EXERCISE AIM:
Two lines below mark the span: the one containing "matrix=Matrix.Translation(centre))" and the one containing "matrix=Matrix.Translation((-0.113, -0.005, 1.815))". Set down both, plus every line between, exactly as they stand, and nothing else.

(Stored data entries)
<<<<

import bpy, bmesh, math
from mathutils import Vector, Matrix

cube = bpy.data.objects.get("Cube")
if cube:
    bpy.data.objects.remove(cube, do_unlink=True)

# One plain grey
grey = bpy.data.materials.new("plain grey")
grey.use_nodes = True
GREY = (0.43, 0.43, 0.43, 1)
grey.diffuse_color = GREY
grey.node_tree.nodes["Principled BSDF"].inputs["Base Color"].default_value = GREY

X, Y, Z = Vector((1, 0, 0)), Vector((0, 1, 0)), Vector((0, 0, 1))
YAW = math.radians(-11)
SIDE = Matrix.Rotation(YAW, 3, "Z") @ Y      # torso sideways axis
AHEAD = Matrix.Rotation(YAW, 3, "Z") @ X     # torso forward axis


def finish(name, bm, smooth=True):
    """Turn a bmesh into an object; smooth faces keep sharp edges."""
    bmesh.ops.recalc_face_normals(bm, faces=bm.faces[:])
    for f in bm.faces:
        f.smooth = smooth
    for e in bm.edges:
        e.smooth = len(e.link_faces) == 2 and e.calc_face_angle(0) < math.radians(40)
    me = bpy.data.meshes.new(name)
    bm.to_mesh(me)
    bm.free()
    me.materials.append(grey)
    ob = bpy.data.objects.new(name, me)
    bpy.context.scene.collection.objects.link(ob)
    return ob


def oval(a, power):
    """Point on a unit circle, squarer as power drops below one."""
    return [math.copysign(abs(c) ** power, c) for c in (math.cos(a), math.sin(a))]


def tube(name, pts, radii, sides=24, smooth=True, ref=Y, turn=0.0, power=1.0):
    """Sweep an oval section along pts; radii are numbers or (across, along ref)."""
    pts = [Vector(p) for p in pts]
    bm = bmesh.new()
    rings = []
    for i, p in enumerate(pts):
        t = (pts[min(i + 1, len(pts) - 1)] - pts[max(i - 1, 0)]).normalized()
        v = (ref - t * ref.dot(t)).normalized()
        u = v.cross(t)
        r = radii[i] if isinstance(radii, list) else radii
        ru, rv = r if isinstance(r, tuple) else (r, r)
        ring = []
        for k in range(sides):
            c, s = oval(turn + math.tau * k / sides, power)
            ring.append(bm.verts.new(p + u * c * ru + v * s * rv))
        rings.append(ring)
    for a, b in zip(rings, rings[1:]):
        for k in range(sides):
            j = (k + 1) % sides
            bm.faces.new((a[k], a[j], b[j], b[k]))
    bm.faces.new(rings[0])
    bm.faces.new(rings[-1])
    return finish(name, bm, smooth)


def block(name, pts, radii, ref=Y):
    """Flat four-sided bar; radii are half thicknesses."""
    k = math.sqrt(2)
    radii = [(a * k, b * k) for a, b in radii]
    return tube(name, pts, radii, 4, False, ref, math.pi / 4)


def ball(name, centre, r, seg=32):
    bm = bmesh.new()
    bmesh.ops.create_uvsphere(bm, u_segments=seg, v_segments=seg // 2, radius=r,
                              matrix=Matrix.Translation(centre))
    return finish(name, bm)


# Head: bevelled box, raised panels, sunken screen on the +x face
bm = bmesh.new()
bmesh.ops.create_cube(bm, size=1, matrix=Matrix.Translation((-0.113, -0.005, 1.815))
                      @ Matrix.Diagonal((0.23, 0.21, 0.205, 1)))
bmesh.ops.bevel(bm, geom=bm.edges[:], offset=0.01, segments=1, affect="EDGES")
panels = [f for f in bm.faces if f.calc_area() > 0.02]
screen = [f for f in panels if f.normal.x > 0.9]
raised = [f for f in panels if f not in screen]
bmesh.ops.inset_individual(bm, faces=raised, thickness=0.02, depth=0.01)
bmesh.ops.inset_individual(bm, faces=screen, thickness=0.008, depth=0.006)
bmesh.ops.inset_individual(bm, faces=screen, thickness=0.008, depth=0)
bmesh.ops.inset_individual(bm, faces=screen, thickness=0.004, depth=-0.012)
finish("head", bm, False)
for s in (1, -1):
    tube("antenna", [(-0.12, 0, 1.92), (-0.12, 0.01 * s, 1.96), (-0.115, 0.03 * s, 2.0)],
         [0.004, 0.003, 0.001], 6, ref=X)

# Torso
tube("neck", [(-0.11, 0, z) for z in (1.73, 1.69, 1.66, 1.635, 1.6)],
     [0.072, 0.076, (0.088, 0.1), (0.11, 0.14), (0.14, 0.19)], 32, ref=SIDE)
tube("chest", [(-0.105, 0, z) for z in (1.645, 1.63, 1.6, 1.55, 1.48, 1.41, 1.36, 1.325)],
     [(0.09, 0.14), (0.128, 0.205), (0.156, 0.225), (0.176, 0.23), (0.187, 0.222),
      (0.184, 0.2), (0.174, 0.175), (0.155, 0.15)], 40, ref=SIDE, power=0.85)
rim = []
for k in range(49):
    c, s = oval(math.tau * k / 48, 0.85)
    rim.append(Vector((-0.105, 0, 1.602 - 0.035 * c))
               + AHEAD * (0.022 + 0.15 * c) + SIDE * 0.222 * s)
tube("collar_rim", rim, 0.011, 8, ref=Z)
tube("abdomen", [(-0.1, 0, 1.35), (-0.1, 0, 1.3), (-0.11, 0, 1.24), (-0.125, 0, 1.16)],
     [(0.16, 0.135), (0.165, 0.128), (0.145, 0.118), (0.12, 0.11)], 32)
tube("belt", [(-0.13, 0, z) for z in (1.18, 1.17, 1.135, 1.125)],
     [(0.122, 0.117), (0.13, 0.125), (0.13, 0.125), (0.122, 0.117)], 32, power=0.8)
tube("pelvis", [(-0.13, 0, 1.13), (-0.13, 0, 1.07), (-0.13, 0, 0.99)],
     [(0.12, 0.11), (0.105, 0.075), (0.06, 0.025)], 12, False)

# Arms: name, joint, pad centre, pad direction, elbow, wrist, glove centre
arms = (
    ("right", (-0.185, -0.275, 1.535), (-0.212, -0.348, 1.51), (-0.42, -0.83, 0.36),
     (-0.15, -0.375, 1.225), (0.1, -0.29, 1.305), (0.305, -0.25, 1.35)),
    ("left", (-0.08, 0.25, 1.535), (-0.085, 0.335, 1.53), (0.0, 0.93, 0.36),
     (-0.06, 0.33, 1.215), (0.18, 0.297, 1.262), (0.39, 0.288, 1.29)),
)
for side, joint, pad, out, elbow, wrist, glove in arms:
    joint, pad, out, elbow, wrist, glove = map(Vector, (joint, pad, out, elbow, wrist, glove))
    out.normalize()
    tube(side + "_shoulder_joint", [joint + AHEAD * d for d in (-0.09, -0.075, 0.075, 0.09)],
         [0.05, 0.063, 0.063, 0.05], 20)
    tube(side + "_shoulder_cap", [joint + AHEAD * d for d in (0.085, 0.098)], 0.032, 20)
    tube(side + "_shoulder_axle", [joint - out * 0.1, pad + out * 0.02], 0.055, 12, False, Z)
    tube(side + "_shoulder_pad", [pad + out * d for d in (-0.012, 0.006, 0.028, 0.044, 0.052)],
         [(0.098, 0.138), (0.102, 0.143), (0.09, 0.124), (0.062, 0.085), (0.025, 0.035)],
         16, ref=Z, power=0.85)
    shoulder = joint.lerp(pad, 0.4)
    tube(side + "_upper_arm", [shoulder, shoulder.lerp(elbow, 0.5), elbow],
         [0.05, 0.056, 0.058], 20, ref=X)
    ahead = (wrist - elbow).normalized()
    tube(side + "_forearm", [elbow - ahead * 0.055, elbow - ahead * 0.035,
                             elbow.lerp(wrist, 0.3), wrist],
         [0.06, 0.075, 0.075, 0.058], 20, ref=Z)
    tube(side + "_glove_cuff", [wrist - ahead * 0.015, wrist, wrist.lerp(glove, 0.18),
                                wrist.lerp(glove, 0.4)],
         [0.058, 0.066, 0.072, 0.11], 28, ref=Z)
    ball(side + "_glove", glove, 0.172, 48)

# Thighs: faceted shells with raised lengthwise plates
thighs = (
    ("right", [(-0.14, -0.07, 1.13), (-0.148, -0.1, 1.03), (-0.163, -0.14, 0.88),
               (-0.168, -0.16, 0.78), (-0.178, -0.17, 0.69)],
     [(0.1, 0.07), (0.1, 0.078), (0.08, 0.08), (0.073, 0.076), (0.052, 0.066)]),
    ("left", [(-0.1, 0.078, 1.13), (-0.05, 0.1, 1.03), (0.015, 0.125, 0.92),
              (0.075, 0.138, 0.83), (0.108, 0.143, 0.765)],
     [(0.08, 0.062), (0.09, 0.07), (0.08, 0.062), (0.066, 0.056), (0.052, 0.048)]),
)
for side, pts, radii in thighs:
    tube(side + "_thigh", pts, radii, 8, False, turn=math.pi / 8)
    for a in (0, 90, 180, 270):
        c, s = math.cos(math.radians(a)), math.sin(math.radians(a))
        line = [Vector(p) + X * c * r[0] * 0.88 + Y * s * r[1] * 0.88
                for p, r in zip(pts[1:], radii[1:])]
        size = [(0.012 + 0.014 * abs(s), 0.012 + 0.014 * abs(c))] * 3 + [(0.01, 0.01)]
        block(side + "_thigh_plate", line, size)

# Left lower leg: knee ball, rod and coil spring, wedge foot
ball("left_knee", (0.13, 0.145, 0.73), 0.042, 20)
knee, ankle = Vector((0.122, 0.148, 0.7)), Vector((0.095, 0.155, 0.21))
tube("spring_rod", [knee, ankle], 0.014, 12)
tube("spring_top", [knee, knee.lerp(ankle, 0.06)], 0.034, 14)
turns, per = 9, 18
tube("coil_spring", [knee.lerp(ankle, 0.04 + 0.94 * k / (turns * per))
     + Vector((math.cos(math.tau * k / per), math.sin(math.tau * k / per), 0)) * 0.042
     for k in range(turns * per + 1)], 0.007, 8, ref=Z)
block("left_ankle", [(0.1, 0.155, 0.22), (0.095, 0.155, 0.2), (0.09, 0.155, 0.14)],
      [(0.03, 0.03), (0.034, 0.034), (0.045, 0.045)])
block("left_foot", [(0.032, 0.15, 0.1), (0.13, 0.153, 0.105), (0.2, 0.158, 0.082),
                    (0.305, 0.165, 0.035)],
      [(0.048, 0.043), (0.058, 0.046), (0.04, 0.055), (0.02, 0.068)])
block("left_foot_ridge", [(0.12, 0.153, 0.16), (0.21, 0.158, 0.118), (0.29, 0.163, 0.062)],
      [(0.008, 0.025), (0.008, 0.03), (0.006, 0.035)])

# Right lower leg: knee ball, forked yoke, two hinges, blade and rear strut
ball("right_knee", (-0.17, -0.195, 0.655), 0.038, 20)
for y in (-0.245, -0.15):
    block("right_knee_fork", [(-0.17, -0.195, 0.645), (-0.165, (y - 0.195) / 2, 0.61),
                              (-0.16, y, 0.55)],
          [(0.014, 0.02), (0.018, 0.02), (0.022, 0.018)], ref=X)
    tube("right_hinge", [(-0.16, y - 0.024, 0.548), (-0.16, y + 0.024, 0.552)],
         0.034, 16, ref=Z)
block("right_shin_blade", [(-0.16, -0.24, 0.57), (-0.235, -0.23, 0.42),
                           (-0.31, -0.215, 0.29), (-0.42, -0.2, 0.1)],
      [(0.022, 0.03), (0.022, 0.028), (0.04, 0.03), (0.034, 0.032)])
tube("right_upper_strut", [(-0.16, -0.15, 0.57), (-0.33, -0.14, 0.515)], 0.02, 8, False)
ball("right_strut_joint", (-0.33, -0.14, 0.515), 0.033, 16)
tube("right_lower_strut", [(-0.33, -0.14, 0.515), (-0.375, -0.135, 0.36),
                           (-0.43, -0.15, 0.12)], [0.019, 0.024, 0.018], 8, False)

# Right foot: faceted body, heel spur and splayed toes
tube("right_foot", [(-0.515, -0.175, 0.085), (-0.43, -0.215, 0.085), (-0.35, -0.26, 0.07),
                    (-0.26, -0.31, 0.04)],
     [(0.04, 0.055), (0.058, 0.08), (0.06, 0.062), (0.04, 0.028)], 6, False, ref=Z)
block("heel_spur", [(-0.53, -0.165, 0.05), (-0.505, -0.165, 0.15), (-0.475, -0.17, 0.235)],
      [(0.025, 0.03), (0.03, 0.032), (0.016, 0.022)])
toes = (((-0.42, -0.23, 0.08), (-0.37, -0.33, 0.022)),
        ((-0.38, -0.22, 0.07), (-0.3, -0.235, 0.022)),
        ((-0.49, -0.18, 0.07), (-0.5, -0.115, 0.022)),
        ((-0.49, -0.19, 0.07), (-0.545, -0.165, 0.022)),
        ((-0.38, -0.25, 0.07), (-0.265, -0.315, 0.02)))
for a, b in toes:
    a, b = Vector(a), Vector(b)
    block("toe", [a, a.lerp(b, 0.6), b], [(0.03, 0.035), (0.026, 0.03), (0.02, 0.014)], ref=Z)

>>>>

FINAL ANSWER:
                              matrix=Matrix.Translation(centre))
    return finish(name, bm)


# Head: bevelled box, raised panels, sunken screen on the +x face
bm = bmesh.new()
bmesh.ops.create_cube(bm, size=1, matrix=Matrix.Translation((-0.113, -0.005, 1.815))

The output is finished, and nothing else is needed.